Look through the records and report how many lines include the word "closed", with no other words.

[Plain-text document sources]
################

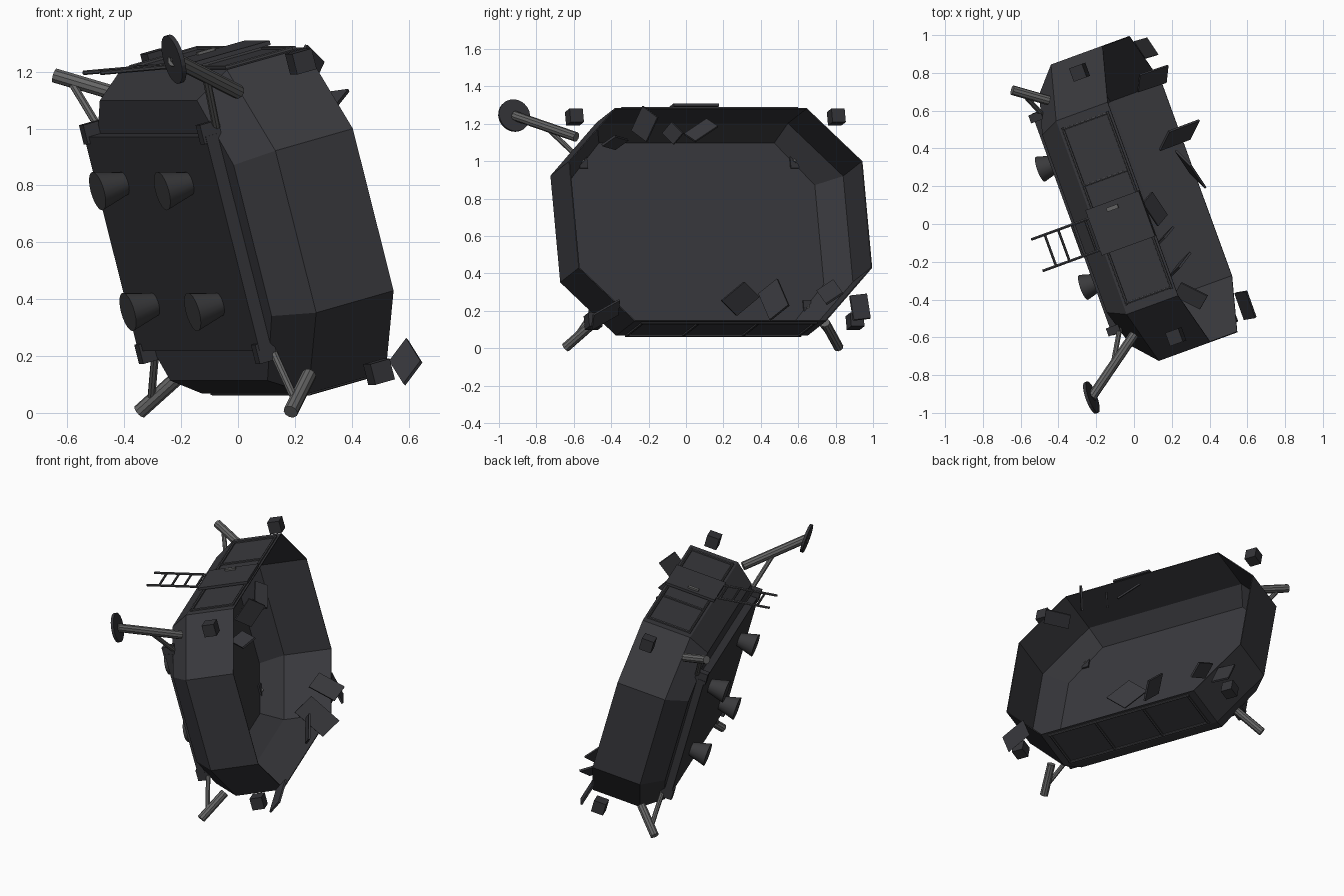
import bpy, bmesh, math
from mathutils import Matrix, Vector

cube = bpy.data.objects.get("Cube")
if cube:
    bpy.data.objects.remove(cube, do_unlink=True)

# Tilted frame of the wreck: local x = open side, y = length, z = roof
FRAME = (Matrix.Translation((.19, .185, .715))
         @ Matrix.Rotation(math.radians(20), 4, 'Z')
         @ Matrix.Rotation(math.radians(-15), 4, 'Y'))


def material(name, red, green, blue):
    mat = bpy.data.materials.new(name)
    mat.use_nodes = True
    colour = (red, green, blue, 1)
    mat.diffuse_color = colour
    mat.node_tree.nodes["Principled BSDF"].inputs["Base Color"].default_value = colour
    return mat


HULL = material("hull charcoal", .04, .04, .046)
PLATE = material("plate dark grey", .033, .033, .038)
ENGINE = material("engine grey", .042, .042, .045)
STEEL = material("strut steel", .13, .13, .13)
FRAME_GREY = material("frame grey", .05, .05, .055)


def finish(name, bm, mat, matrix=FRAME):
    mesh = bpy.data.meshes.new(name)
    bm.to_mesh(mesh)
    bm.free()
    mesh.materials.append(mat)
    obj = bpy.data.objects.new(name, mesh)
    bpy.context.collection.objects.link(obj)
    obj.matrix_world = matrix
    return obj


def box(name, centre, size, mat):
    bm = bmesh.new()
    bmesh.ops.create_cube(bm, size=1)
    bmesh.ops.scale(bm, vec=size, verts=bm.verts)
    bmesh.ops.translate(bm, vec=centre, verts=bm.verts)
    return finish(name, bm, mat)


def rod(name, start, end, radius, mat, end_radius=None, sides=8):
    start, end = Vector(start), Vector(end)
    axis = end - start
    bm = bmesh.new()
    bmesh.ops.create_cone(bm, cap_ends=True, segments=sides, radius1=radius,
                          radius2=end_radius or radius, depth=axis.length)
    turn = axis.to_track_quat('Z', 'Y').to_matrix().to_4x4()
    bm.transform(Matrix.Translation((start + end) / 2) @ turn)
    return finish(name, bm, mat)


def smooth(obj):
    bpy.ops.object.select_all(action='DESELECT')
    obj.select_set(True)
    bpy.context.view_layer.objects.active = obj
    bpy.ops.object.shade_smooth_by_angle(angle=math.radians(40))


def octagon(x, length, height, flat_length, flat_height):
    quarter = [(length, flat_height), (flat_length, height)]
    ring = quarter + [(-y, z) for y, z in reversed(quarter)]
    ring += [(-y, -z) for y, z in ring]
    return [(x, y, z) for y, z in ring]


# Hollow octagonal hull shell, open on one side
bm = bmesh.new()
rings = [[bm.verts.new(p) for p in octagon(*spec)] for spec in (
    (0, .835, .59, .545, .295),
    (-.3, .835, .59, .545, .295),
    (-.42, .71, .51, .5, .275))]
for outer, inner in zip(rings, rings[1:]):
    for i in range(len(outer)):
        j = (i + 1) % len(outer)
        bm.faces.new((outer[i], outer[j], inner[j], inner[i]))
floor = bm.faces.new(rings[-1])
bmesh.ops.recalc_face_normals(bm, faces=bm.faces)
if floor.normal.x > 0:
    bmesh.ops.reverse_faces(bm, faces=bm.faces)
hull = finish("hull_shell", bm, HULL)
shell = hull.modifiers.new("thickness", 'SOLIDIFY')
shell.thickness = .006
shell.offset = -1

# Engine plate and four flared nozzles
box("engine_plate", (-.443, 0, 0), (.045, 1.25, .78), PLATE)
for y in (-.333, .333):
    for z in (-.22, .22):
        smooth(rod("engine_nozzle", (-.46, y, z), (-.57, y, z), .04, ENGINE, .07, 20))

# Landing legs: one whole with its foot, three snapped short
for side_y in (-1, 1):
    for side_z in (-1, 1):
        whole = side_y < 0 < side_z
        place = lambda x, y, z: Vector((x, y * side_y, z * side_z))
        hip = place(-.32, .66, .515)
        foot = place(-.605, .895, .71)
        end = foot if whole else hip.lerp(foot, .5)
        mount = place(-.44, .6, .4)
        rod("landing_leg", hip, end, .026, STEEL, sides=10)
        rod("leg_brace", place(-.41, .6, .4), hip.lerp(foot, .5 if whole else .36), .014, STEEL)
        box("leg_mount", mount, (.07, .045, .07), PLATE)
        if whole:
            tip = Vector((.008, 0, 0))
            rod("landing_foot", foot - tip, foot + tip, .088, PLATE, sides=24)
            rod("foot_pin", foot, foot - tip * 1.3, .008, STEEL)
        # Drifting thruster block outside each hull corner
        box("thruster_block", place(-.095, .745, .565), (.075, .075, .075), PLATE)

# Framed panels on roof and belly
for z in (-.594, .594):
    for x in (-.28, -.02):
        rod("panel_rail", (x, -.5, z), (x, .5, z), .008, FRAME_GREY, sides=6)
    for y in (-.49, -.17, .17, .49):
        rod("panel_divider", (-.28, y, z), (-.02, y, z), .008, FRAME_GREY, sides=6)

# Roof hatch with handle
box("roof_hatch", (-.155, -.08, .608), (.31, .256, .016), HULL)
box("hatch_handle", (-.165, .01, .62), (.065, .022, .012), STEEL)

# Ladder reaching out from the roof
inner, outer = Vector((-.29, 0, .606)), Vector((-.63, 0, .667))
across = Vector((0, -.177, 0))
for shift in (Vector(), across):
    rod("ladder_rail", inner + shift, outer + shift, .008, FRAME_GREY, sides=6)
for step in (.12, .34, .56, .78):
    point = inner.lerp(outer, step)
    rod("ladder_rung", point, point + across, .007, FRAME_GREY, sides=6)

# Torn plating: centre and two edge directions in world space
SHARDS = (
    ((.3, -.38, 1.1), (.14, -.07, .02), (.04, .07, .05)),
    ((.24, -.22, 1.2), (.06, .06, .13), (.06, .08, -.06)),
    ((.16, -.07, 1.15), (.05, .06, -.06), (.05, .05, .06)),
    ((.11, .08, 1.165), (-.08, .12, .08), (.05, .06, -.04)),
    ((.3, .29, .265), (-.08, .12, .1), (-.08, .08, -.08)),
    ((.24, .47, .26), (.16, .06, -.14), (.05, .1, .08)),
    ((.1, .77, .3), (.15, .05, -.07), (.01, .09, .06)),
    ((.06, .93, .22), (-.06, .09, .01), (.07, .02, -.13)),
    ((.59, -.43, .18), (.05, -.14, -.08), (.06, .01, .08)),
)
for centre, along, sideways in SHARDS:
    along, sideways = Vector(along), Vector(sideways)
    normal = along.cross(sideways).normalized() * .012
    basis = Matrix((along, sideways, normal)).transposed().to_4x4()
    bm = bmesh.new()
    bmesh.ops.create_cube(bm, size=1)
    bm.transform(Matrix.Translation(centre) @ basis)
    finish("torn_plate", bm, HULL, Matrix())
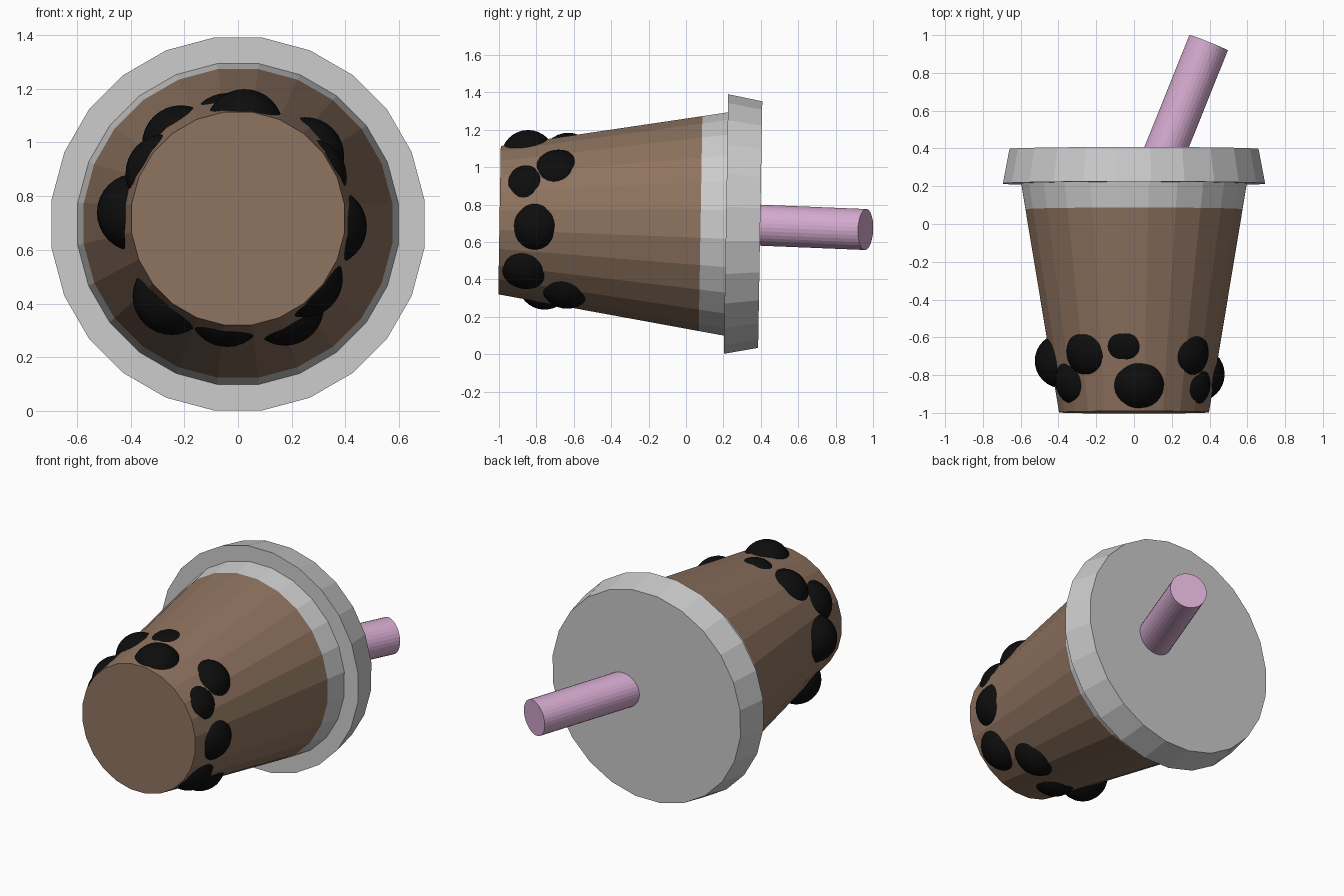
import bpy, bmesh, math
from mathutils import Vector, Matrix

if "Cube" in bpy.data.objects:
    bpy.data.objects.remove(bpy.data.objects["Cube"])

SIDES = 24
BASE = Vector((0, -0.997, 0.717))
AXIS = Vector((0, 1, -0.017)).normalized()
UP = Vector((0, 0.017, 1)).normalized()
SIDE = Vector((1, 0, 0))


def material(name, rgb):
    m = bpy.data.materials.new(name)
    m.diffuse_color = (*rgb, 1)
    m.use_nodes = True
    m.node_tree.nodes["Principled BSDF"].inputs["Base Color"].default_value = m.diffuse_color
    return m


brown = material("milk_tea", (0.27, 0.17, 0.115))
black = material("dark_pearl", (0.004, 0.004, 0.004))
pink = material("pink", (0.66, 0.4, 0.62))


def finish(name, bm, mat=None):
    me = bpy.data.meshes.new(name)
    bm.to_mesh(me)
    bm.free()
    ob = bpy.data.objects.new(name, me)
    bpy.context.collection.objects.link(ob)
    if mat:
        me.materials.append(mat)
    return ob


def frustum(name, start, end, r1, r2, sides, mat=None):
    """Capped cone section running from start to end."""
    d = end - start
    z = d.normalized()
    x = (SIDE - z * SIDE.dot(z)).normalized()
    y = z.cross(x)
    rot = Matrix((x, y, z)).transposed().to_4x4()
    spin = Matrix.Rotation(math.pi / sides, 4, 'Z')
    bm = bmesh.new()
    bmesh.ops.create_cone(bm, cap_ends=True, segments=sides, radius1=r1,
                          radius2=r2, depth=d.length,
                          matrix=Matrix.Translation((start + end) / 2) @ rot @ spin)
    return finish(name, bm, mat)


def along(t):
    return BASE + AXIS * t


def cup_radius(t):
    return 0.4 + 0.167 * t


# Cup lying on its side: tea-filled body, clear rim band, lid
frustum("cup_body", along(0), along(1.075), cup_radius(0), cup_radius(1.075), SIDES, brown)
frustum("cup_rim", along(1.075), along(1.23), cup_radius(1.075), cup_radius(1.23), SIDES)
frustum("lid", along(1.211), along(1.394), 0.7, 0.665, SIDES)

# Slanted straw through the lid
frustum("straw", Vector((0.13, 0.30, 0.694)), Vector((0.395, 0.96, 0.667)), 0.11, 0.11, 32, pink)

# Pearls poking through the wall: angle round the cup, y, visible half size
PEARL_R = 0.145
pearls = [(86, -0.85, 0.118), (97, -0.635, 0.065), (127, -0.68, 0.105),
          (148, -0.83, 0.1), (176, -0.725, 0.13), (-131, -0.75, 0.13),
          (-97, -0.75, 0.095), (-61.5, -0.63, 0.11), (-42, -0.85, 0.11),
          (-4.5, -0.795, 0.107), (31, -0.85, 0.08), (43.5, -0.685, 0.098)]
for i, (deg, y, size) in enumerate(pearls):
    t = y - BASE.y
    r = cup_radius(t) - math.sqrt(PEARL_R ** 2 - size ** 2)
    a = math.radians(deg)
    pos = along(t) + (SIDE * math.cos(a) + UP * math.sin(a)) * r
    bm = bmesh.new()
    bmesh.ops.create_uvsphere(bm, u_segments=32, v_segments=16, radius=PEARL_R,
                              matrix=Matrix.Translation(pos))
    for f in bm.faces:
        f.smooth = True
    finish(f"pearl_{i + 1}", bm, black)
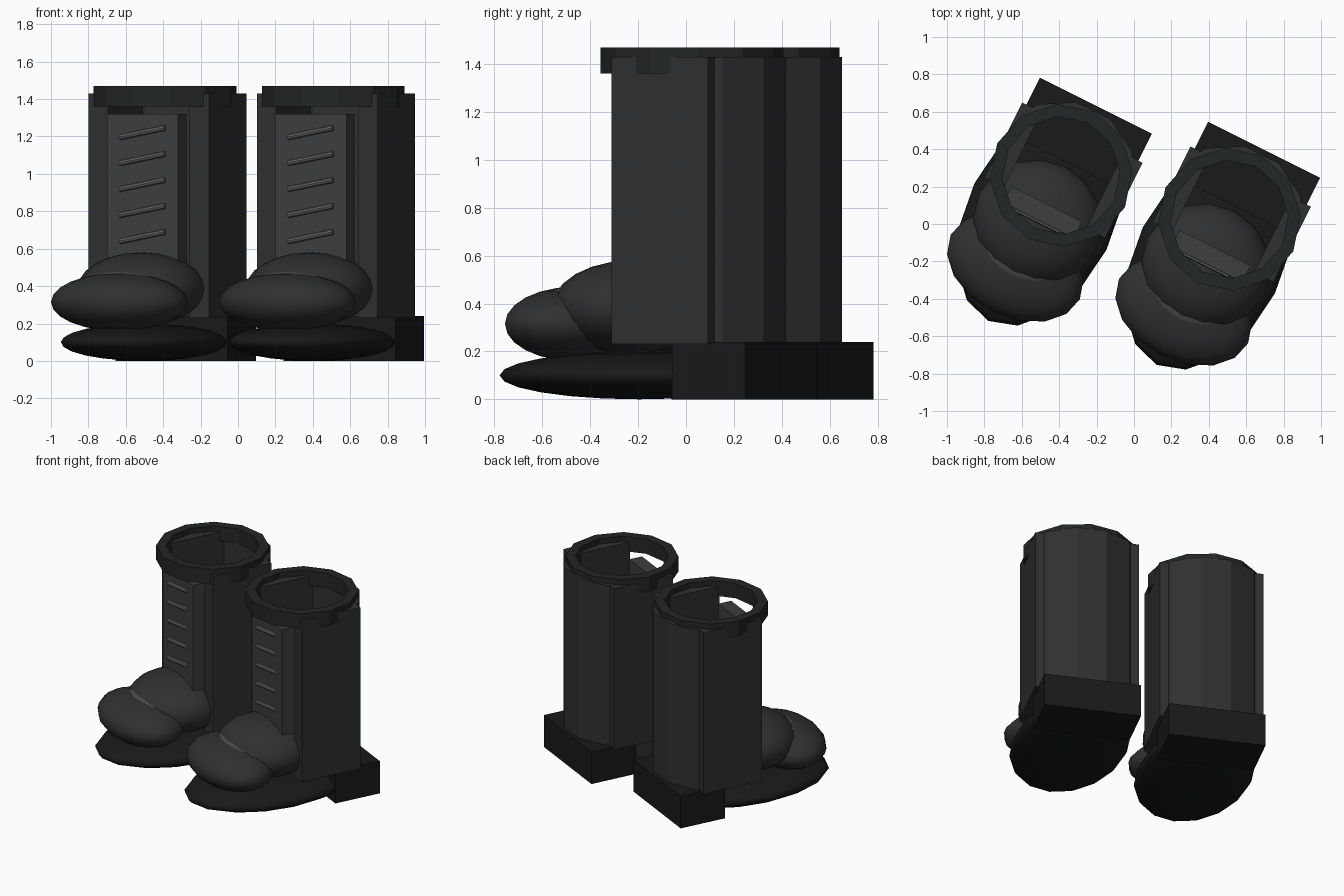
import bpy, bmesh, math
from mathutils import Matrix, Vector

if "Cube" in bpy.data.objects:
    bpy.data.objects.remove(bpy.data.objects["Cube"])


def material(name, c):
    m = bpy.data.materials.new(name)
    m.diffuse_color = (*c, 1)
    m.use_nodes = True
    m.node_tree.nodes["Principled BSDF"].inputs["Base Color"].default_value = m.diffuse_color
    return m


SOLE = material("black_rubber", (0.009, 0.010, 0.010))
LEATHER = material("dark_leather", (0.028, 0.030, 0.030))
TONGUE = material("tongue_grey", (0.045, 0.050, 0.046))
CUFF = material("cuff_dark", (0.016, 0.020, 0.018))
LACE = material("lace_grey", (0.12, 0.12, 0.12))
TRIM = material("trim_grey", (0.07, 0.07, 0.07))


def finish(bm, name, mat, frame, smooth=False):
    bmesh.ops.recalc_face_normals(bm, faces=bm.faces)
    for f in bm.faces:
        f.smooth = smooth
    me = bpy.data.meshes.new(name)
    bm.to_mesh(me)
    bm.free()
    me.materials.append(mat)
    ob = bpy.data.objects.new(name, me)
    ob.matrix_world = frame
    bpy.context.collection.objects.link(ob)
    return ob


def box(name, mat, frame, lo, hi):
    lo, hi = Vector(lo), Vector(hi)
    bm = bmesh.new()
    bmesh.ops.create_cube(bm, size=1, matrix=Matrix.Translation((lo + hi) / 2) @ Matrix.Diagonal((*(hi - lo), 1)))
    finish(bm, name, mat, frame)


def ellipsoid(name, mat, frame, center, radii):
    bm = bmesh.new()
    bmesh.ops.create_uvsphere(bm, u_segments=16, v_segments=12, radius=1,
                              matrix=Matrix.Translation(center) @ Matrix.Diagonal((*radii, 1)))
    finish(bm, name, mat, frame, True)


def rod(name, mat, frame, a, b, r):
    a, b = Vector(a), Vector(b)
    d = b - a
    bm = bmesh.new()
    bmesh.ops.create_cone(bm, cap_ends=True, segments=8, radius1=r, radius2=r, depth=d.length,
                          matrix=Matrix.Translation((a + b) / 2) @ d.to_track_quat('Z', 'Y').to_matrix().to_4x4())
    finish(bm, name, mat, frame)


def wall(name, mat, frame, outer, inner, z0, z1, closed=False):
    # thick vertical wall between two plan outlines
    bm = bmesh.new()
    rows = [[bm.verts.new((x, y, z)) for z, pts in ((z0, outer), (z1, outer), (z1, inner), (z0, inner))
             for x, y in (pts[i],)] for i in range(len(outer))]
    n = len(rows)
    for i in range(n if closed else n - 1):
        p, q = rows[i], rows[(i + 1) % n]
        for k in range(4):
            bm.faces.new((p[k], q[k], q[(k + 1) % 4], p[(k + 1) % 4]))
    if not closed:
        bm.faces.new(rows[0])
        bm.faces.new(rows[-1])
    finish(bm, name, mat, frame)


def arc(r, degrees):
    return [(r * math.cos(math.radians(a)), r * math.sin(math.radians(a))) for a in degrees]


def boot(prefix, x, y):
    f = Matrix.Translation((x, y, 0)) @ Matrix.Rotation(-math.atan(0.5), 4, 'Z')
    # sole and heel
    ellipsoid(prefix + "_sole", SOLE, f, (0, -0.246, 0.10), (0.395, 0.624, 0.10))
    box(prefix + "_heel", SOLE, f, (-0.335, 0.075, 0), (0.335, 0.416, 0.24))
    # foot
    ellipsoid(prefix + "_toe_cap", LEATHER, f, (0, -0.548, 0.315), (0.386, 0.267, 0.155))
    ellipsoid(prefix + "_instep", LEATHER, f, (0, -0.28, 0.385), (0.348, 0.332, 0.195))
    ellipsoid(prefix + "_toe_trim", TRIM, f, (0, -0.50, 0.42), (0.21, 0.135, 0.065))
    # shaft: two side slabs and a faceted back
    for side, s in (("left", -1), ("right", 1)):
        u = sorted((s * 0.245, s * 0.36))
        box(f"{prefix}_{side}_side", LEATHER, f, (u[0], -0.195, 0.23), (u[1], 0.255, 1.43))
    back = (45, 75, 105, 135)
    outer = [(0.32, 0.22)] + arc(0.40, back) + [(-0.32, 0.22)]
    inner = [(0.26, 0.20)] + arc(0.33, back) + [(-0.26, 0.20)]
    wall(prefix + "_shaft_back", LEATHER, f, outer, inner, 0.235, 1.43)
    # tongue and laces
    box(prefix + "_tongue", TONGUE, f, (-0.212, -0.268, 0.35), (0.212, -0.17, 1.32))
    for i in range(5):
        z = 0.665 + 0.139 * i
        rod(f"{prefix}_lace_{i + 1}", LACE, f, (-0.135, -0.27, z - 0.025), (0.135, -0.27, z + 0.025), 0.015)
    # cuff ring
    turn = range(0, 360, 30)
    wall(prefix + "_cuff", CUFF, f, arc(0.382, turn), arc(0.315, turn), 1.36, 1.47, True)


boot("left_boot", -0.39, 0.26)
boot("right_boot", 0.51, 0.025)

################

• _Exercise answer_:
3